Collected data entries

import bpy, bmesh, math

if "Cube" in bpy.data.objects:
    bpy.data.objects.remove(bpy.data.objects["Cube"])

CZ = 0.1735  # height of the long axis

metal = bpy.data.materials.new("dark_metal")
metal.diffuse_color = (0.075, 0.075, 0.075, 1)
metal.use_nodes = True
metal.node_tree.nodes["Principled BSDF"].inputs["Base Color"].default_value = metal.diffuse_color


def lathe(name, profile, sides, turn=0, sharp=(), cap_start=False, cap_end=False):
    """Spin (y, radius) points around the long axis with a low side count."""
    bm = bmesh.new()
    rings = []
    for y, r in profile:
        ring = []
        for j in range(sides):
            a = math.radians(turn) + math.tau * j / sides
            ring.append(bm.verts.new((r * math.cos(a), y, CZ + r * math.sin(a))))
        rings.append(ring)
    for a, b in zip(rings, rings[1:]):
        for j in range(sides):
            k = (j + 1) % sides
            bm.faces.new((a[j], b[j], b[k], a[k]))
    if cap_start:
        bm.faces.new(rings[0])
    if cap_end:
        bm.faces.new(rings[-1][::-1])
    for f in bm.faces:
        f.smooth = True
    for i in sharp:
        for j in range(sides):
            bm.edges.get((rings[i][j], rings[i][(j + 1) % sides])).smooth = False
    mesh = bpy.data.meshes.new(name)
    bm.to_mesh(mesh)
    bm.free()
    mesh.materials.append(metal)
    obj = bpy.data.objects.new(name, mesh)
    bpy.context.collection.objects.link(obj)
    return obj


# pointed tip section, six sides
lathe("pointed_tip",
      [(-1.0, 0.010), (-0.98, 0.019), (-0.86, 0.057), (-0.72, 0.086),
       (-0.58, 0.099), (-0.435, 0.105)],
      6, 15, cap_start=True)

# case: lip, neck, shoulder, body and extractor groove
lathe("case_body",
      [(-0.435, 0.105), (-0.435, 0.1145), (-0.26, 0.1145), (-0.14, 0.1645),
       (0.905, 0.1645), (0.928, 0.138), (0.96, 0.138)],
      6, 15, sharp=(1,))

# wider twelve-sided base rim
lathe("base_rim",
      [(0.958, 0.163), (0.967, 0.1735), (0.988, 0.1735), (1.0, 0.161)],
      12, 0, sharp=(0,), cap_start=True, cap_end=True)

==

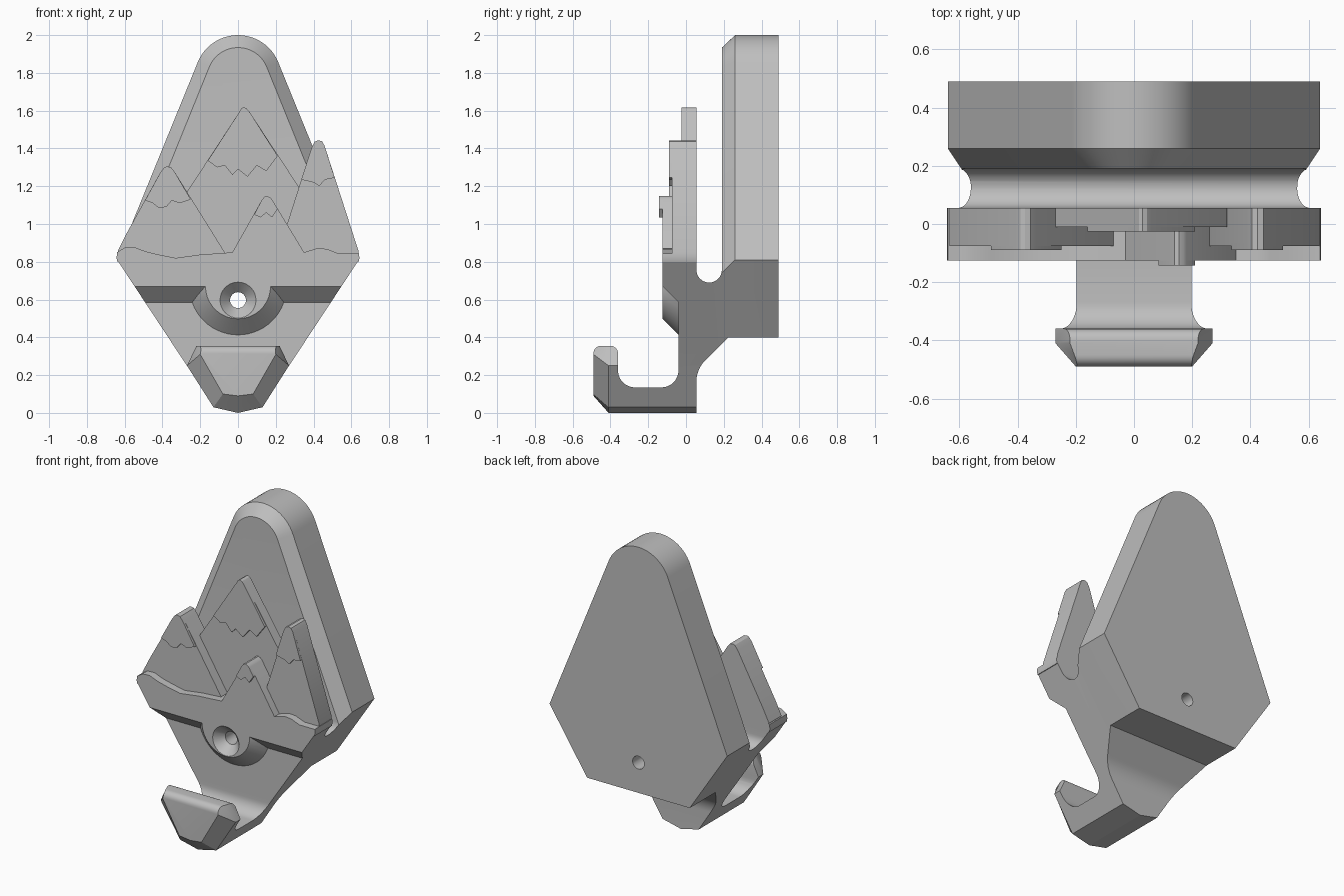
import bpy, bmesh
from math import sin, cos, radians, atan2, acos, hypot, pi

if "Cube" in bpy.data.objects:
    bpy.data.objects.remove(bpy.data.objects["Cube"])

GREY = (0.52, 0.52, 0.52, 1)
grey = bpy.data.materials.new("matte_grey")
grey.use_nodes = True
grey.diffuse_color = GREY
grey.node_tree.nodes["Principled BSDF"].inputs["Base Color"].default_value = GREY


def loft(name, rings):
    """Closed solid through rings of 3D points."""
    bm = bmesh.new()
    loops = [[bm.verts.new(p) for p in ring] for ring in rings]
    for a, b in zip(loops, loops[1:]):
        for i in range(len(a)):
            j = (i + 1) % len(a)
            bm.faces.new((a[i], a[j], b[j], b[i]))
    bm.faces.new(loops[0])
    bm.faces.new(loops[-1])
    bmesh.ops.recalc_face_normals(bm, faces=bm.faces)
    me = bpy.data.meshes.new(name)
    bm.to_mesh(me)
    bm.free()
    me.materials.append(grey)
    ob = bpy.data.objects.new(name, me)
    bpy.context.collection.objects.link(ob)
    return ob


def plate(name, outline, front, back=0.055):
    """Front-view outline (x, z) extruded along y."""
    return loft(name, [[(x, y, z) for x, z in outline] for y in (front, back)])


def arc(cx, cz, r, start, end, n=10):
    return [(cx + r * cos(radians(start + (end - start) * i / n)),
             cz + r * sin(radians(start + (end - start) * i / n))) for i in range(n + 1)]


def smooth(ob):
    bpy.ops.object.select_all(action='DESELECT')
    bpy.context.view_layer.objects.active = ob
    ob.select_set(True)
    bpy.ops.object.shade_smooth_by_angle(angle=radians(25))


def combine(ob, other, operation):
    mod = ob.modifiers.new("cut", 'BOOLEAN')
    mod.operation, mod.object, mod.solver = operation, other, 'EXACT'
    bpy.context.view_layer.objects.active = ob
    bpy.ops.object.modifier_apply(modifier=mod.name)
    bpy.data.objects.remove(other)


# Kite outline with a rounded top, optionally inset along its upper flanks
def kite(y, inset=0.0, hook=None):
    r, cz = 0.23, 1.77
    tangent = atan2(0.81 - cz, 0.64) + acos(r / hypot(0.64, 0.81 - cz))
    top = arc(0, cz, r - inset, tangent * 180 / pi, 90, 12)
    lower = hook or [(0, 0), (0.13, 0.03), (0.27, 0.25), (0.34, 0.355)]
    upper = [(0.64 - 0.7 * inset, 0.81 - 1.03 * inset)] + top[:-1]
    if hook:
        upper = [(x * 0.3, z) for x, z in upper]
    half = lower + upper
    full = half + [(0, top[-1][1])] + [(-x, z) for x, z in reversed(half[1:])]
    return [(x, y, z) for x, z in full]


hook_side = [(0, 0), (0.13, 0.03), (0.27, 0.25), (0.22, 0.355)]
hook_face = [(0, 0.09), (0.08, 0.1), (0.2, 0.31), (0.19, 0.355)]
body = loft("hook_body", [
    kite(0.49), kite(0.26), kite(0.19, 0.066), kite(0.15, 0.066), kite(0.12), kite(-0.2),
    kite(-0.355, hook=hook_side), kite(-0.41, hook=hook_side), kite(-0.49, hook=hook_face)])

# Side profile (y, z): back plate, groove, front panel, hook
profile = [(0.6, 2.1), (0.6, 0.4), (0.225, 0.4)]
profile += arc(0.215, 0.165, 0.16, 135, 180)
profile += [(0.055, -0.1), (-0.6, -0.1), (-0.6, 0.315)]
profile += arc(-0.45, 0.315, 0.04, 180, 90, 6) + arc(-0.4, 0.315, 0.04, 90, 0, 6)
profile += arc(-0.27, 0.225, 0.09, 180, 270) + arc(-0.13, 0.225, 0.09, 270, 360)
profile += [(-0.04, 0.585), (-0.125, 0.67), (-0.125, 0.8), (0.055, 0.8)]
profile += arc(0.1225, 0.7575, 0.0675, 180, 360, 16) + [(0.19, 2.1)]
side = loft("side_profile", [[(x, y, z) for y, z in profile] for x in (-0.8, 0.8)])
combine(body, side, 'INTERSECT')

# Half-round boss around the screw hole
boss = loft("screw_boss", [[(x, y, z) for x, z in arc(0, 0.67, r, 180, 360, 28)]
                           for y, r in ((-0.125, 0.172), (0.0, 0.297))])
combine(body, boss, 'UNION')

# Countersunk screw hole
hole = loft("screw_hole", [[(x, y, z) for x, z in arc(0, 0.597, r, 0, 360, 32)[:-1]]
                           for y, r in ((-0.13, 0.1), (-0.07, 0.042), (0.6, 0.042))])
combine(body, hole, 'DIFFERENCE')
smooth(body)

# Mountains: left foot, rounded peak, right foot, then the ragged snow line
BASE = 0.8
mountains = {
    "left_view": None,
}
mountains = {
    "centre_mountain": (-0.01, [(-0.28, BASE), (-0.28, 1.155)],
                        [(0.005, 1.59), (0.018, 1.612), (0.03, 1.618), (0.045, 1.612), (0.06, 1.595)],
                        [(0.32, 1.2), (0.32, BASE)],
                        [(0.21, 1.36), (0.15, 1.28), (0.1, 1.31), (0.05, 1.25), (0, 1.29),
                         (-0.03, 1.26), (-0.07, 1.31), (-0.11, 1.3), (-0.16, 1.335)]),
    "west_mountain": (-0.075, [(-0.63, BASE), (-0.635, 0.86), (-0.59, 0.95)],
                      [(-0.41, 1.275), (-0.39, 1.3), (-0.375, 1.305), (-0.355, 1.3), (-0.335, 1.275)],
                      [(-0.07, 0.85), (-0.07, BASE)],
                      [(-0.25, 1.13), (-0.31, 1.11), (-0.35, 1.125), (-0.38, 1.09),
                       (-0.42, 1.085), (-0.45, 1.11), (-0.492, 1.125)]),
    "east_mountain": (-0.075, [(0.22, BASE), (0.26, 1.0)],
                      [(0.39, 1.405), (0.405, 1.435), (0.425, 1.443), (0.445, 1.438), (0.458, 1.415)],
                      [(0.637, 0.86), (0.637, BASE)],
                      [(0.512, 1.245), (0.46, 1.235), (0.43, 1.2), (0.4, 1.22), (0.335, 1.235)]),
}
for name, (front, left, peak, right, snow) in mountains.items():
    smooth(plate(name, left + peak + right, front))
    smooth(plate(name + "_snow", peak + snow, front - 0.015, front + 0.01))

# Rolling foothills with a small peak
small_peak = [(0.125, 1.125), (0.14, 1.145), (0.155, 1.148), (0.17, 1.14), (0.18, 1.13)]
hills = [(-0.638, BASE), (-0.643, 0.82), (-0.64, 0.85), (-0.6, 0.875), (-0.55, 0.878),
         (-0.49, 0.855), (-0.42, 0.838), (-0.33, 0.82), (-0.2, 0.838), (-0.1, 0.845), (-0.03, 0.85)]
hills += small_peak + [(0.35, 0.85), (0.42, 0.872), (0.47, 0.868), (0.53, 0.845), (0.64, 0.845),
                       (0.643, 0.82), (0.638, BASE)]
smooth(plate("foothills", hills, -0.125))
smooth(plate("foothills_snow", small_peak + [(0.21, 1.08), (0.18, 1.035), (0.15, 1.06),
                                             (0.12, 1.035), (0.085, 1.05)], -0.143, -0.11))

* * *

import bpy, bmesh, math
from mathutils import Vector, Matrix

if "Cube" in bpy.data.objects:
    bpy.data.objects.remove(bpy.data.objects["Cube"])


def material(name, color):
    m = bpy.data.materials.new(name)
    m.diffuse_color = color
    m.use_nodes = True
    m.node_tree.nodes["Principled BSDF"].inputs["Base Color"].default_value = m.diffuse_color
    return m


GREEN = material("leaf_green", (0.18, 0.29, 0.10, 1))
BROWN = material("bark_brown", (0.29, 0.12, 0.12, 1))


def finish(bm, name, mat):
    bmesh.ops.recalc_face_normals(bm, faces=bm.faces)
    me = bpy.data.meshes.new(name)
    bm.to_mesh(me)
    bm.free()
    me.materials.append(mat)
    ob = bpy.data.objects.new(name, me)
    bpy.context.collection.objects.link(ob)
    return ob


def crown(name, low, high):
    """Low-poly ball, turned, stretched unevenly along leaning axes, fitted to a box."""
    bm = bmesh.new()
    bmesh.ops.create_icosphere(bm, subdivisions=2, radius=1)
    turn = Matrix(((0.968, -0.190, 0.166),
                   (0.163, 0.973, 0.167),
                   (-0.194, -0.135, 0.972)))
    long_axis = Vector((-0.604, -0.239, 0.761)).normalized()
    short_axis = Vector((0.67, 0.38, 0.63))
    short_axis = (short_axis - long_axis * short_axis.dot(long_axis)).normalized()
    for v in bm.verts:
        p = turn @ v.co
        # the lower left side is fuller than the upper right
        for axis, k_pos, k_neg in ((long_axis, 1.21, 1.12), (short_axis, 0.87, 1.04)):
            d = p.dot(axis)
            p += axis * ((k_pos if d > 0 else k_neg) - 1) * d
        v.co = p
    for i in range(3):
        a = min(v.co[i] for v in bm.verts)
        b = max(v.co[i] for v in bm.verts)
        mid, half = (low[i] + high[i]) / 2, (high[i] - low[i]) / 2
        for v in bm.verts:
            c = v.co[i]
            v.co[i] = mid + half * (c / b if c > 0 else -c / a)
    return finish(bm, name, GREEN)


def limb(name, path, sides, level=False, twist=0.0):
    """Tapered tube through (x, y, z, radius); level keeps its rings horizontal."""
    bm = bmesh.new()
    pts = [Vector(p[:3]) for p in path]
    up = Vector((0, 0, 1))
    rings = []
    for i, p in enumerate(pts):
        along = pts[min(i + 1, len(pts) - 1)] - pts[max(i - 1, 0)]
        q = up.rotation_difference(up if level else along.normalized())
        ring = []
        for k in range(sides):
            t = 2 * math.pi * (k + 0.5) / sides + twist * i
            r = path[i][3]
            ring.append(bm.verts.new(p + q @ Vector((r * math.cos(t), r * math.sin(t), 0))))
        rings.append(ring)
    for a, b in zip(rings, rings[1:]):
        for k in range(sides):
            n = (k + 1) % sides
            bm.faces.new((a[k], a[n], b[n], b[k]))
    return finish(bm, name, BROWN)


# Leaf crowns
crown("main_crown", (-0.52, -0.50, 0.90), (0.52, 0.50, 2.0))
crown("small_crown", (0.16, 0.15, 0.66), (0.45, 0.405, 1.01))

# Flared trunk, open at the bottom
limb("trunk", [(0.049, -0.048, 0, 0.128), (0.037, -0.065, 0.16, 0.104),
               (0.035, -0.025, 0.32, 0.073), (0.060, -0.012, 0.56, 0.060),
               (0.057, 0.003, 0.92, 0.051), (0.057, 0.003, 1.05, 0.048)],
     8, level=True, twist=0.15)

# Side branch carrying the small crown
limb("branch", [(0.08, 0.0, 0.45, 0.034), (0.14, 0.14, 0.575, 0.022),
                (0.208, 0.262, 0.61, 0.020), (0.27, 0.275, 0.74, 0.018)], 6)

## TASK STATEMENT
All that belongs in the answer is the run of lines above from the line containing "bpy.data.objects.remove(other)" through the line containing "return [(x, y, z) for x, z in full]", exactly as written.

## COMPLETED EXERCISE
    bpy.data.objects.remove(other)


# Kite outline with a rounded top, optionally inset along its upper flanks
def kite(y, inset=0.0, hook=None):
    r, cz = 0.23, 1.77
    tangent = atan2(0.81 - cz, 0.64) + acos(r / hypot(0.64, 0.81 - cz))
    top = arc(0, cz, r - inset, tangent * 180 / pi, 90, 12)
    lower = hook or [(0, 0), (0.13, 0.03), (0.27, 0.25), (0.34, 0.355)]
    upper = [(0.64 - 0.7 * inset, 0.81 - 1.03 * inset)] + top[:-1]
    if hook:
        upper = [(x * 0.3, z) for x, z in upper]
    half = lower + upper
    full = half + [(0, top[-1][1])] + [(-x, z) for x, z in reversed(half[1:])]
    return [(x, y, z) for x, z in full]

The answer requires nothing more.